Never one to miss an environmental opportunity, I've made my hunt for this book as green as possible, but I'm hitting some roadblocks.
In an attempt to reduce my consumption of new products, I tried to borrow the book, checking the library first. Unfortunately The Help is too popular, and between my two libraries there are nine copies out and all are on reserve when they get returned. I also asked my usual book-lender, Erica, but her copy is with someone else right now.
My next preference was reuse, but when I checked my local secondhand book shops last week they, too, were out of the book. It better live up to the hype after all this 'shopping' around!
|Photo credit Maggie Smith|
Truthfully, I'm not thrilled at the prospect of staring at yet another screen; I already look at screens for 10 hours a day, my eyes prefer the comfort of paper pages for my leisurely reading.
I'm also not convinced they are better for the environment. An Op-Ed piece in the New York Times last year considered the life-cycle assessment of e-readers versus paper books and revealed that:

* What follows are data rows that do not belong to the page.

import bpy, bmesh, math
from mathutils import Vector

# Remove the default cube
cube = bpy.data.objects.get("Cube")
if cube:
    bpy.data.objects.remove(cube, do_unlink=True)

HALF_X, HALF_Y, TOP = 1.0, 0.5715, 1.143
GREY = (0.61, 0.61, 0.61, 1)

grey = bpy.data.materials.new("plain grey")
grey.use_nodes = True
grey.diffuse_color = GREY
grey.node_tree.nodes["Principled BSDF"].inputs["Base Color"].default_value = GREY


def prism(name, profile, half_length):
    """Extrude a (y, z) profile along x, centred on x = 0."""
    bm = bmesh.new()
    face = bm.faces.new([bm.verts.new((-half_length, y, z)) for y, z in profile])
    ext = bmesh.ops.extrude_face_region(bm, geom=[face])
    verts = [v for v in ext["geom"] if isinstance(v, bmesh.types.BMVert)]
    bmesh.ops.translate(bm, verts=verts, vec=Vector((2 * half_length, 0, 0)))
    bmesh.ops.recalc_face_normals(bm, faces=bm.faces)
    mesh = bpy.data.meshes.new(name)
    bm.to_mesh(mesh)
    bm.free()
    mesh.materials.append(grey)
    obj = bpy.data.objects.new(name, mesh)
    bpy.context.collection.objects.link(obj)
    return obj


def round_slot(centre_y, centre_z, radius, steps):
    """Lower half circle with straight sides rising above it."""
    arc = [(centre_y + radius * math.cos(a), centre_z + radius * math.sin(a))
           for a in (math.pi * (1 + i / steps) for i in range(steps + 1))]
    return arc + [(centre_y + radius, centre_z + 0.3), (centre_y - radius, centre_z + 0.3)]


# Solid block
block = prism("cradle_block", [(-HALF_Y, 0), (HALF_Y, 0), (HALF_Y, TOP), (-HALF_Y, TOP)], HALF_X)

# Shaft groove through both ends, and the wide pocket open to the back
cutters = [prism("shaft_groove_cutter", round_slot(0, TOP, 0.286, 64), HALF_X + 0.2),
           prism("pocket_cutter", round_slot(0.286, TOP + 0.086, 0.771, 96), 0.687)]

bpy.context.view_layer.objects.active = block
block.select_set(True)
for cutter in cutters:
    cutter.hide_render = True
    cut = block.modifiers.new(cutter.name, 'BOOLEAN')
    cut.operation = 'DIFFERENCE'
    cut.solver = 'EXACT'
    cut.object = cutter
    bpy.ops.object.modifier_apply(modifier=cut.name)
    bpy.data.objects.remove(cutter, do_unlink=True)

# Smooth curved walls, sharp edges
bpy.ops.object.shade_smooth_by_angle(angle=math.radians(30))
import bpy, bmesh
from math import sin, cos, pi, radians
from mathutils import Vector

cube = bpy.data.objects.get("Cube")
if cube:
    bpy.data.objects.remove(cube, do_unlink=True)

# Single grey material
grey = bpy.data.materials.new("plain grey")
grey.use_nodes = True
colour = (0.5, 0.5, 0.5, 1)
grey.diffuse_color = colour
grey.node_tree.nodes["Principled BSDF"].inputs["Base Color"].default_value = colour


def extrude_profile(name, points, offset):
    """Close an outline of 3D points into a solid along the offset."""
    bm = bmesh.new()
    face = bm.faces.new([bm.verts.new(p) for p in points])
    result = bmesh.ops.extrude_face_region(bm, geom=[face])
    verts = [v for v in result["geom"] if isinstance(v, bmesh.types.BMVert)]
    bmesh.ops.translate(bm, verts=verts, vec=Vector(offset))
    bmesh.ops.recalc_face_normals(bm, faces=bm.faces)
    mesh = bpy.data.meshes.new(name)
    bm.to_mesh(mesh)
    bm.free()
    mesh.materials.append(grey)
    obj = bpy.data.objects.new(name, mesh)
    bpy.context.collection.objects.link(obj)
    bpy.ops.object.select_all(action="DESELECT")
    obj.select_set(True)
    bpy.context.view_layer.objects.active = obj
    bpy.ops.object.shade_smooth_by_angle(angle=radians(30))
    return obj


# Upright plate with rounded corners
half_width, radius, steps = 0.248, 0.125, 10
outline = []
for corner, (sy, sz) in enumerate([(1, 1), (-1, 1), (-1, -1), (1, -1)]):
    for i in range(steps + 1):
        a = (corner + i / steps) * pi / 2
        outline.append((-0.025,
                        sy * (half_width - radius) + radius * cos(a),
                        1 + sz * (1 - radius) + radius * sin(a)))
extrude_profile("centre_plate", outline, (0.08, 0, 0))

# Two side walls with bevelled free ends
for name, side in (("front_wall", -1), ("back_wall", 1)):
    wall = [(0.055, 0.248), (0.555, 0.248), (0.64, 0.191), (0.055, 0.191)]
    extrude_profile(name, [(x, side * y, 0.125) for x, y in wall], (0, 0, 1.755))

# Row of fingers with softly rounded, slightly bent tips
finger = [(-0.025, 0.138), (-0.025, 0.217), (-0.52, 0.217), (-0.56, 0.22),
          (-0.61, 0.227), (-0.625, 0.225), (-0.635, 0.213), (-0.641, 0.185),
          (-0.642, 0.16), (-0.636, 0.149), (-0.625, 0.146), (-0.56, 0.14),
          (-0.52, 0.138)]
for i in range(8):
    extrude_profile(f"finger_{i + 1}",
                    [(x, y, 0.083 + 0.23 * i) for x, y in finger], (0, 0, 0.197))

With respect to fossil fuels, water use and mineral consumption, the impact of one e-reader payback equals roughly 40 to 50 books. When it comes to global warming, though, it’s 100 books; with human health consequences, it’s somewhere in between.New versions of e-readers (be they Kindles, iPads or others) come out all the time, so readers must consider if they'd really have purchased that many new books in the time frame they own the e-reader before upgrading to a newer version. For me, the answer is no; it would take me years to buy that many new books. For now I'm content with my library cards and secondhand shops, and the occasional new book.
All in all, the most ecologically virtuous way to read a book starts by walking to your local library. (Daniel Goleman and Gregory Norris)
I still don't want to buy The Help brand new, though, so if anyone has a copy to lend me please let me know - I promise to take very good care of it!